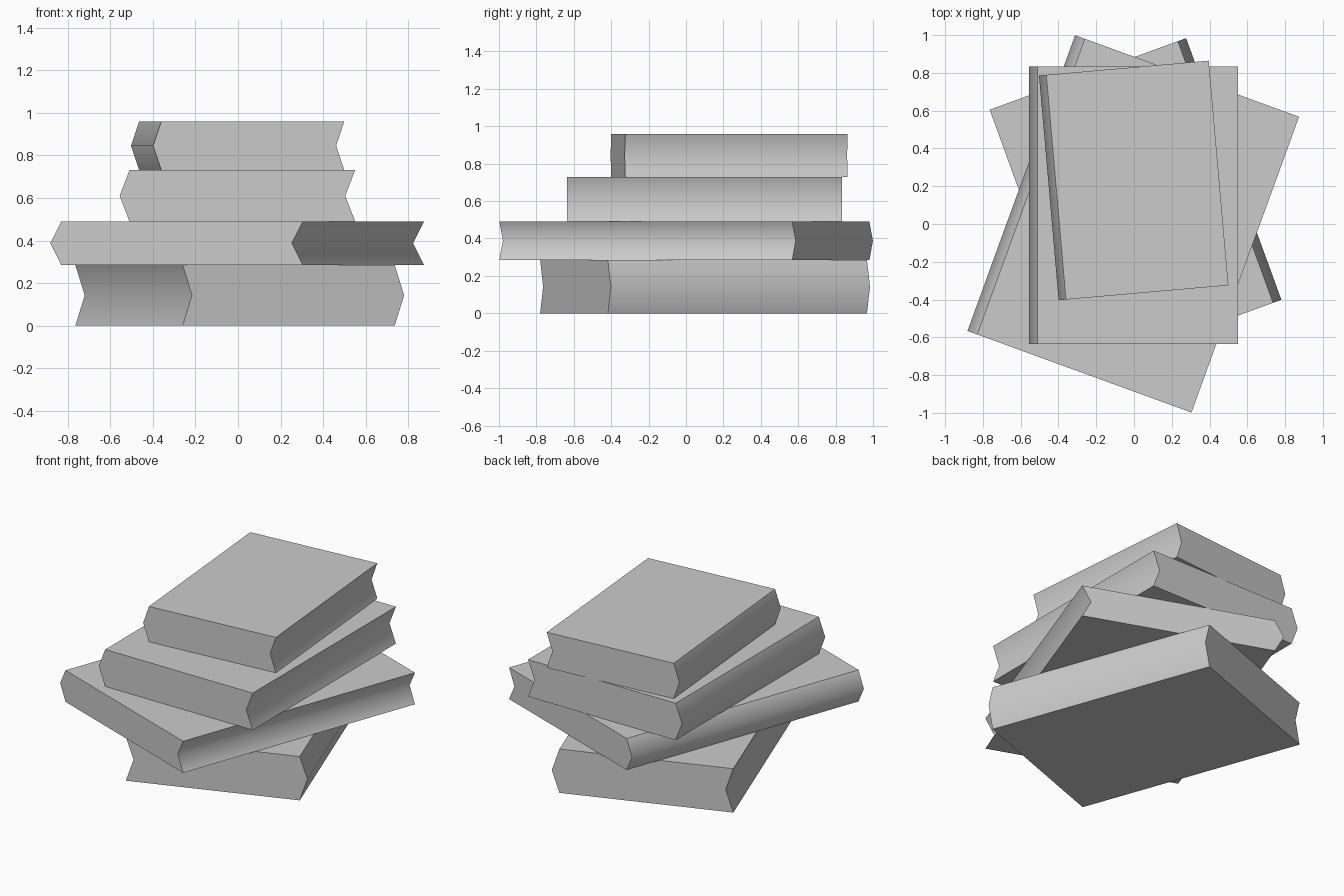
import bpy
import bmesh
import math
from mathutils import Matrix, Vector

cube = bpy.data.objects.get("Cube")
if cube:
    bpy.data.objects.remove(cube, do_unlink=True)

# One plain grey for every book
grey = bpy.data.materials.new("plain_grey")
grey.use_nodes = True
colour = (0.6, 0.6, 0.6, 1)
grey.diffuse_color = colour
grey.node_tree.nodes["Principled BSDF"].inputs["Base Color"].default_value = colour


def book(name, corner, width, length, bottom, top, bulge, angle, spine_right=False):
    """Extrude a cover profile with a pointed spine and a notched page edge.
    corner is the front left corner of the cover."""
    middle = (bottom + top) / 2
    side = 1 if spine_right else -1
    profile = [(0, bottom), (width, bottom), (width + side * bulge, middle),
               (width, top), (0, top), (side * bulge, middle)]
    bm = bmesh.new()
    face = bm.faces.new([bm.verts.new((x, 0, z)) for x, z in profile])
    extruded = bmesh.ops.extrude_face_region(bm, geom=[face])
    moved = [v for v in extruded["geom"] if isinstance(v, bmesh.types.BMVert)]
    bmesh.ops.translate(bm, verts=moved, vec=Vector((0, length, 0)))
    bmesh.ops.recalc_face_normals(bm, faces=bm.faces)
    place = Matrix.Translation((*corner, 0)) @ Matrix.Rotation(math.radians(angle), 4, "Z")
    bmesh.ops.transform(bm, matrix=place, verts=bm.verts)

    mesh = bpy.data.meshes.new(name)
    bm.to_mesh(mesh)
    bm.free()
    mesh.materials.append(grey)
    obj = bpy.data.objects.new(name, mesh)
    bpy.context.collection.objects.link(obj)

    # Round the spine and page edge, keep the cover edges crisp
    bpy.ops.object.select_all(action="DESELECT")
    obj.select_set(True)
    bpy.context.view_layer.objects.active = obj
    bpy.ops.object.shade_smooth_by_angle(angle=math.radians(58))


# The stack, from the bottom up
book("bottom_book", (-0.26, -0.78), 1.06, 1.474, 0, 0.285, 0.047, 20, spine_right=True)
book("wide_book", (-0.83, -0.585), 1.207, 1.666, 0.285, 0.49, 0.055, -20)
book("straight_book", (-0.51, -0.635), 1.06, 1.47, 0.49, 0.73, 0.046, 0)
book("top_book", (-0.36, -0.40), 0.863, 1.194, 0.73, 0.96, 0.039, 5)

_TASK DIRECTIONS_.
Starting at the line that contains "0.73, 0.046, 0)", copy each line through the last one in the records, exactly, and output nothing else.

_RESPONSE AREA_.
book("straight_book", (-0.51, -0.635), 1.06, 1.47, 0.49, 0.73, 0.046, 0)
book("top_book", (-0.36, -0.40), 0.863, 1.194, 0.73, 0.96, 0.039, 5)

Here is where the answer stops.